▶ Exercise details:
Every entry must be set down exactly in the answer; no pictures should appear.

▶ Entries shown:

■ ■ ■ ■ ■ ■ ■

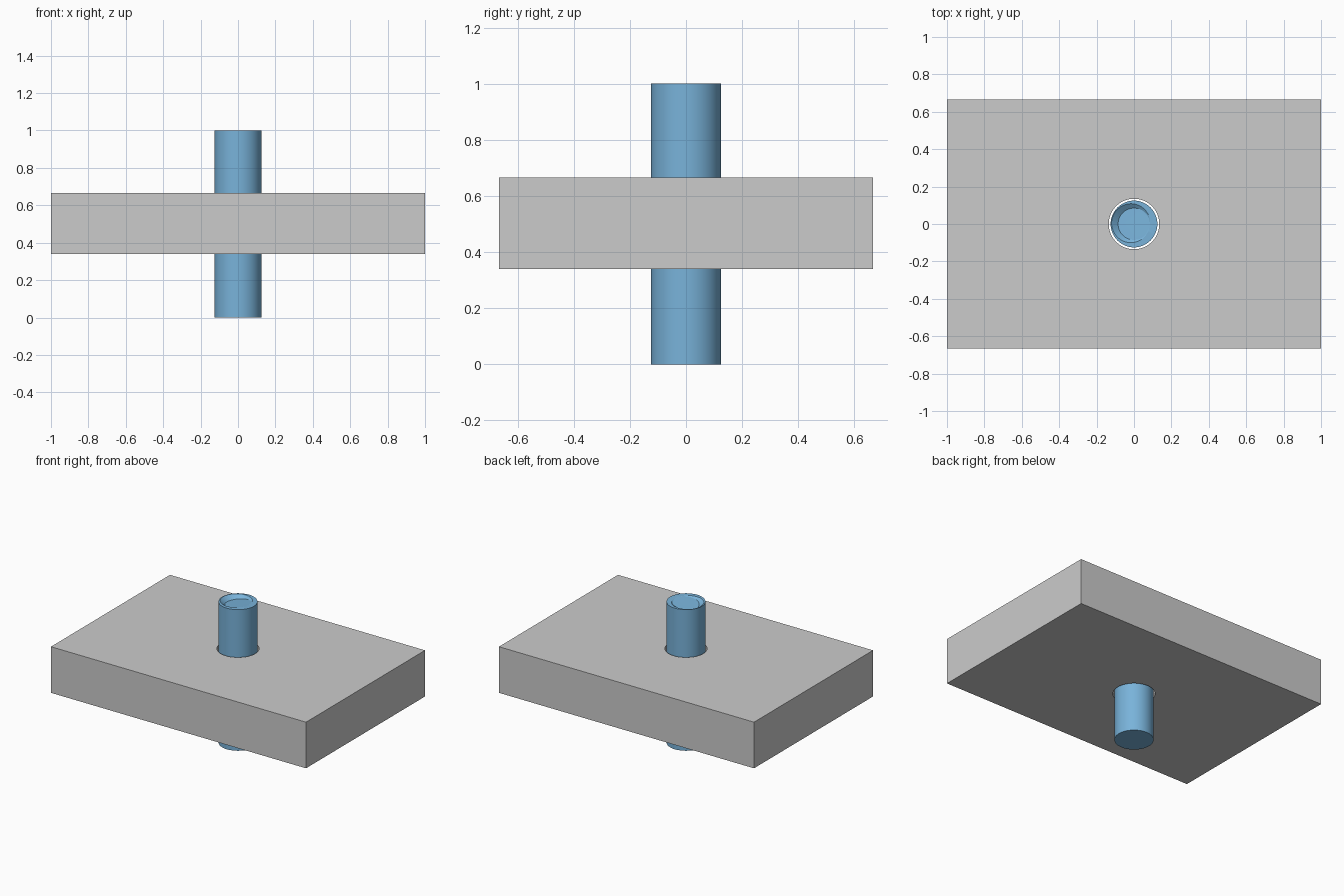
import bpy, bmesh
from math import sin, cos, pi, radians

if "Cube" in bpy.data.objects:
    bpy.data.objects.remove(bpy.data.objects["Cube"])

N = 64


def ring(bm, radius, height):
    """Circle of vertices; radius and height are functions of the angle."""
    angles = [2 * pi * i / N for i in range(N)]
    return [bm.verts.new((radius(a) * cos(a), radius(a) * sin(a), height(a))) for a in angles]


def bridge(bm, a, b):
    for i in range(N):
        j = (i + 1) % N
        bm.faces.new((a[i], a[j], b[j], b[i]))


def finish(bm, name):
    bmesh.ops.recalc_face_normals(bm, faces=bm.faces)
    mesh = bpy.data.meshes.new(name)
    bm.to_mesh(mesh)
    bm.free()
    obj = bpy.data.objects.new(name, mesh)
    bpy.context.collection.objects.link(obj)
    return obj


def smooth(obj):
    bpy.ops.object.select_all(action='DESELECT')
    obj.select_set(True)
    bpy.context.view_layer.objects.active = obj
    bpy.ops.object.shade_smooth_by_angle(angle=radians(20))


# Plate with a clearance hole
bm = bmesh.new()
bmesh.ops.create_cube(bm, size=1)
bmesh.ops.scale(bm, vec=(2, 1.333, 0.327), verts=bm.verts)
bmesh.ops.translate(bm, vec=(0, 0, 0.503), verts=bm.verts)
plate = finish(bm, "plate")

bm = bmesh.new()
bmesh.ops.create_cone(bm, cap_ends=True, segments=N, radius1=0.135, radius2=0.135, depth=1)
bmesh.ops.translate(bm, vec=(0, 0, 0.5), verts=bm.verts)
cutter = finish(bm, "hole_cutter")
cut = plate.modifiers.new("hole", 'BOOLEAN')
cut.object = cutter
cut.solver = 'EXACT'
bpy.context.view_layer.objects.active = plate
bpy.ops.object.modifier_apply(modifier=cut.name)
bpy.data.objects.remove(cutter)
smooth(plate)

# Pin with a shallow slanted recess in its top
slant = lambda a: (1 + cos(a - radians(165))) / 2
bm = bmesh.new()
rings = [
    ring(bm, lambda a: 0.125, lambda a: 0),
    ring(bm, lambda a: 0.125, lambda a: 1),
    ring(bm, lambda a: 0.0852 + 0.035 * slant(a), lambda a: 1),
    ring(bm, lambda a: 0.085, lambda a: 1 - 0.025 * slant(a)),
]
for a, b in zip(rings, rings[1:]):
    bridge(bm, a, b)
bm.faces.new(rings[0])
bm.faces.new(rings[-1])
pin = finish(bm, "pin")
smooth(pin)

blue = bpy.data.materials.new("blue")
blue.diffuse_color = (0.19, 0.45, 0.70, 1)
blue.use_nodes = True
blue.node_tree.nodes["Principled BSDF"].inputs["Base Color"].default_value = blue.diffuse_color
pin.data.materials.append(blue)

■ ■ ■ ■ ■ ■ ■

▶ Answer for this exercise:
import bpy, bmesh
from math import sin, cos, pi, radians

if "Cube" in bpy.data.objects:
    bpy.data.objects.remove(bpy.data.objects["Cube"])

N = 64


def ring(bm, radius, height):
    """Circle of vertices; radius and height are functions of the angle."""
    angles = [2 * pi * i / N for i in range(N)]
    return [bm.verts.new((radius(a) * cos(a), radius(a) * sin(a), height(a))) for a in angles]


def bridge(bm, a, b):
    for i in range(N):
        j = (i + 1) % N
        bm.faces.new((a[i], a[j], b[j], b[i]))


def finish(bm, name):
    bmesh.ops.recalc_face_normals(bm, faces=bm.faces)
    mesh = bpy.data.meshes.new(name)
    bm.to_mesh(mesh)
    bm.free()
    obj = bpy.data.objects.new(name, mesh)
    bpy.context.collection.objects.link(obj)
    return obj


def smooth(obj):
    bpy.ops.object.select_all(action='DESELECT')
    obj.select_set(True)
    bpy.context.view_layer.objects.active = obj
    bpy.ops.object.shade_smooth_by_angle(angle=radians(20))


# Plate with a clearance hole
bm = bmesh.new()
bmesh.ops.create_cube(bm, size=1)
bmesh.ops.scale(bm, vec=(2, 1.333, 0.327), verts=bm.verts)
bmesh.ops.translate(bm, vec=(0, 0, 0.503), verts=bm.verts)
plate = finish(bm, "plate")

bm = bmesh.new()
bmesh.ops.create_cone(bm, cap_ends=True, segments=N, radius1=0.135, radius2=0.135, depth=1)
bmesh.ops.translate(bm, vec=(0, 0, 0.5), verts=bm.verts)
cutter = finish(bm, "hole_cutter")
cut = plate.modifiers.new("hole", 'BOOLEAN')
cut.object = cutter
cut.solver = 'EXACT'
bpy.context.view_layer.objects.active = plate
bpy.ops.object.modifier_apply(modifier=cut.name)
bpy.data.objects.remove(cutter)
smooth(plate)

# Pin with a shallow slanted recess in its top
slant = lambda a: (1 + cos(a - radians(165))) / 2
bm = bmesh.new()
rings = [
    ring(bm, lambda a: 0.125, lambda a: 0),
    ring(bm, lambda a: 0.125, lambda a: 1),
    ring(bm, lambda a: 0.0852 + 0.035 * slant(a), lambda a: 1),
    ring(bm, lambda a: 0.085, lambda a: 1 - 0.025 * slant(a)),
]
for a, b in zip(rings, rings[1:]):
    bridge(bm, a, b)
bm.faces.new(rings[0])
bm.faces.new(rings[-1])
pin = finish(bm, "pin")
smooth(pin)

blue = bpy.data.materials.new("blue")
blue.diffuse_color = (0.19, 0.45, 0.70, 1)
blue.use_nodes = True
blue.node_tree.nodes["Principled BSDF"].inputs["Base Color"].default_value = blue.diffuse_color
pin.data.materials.append(blue)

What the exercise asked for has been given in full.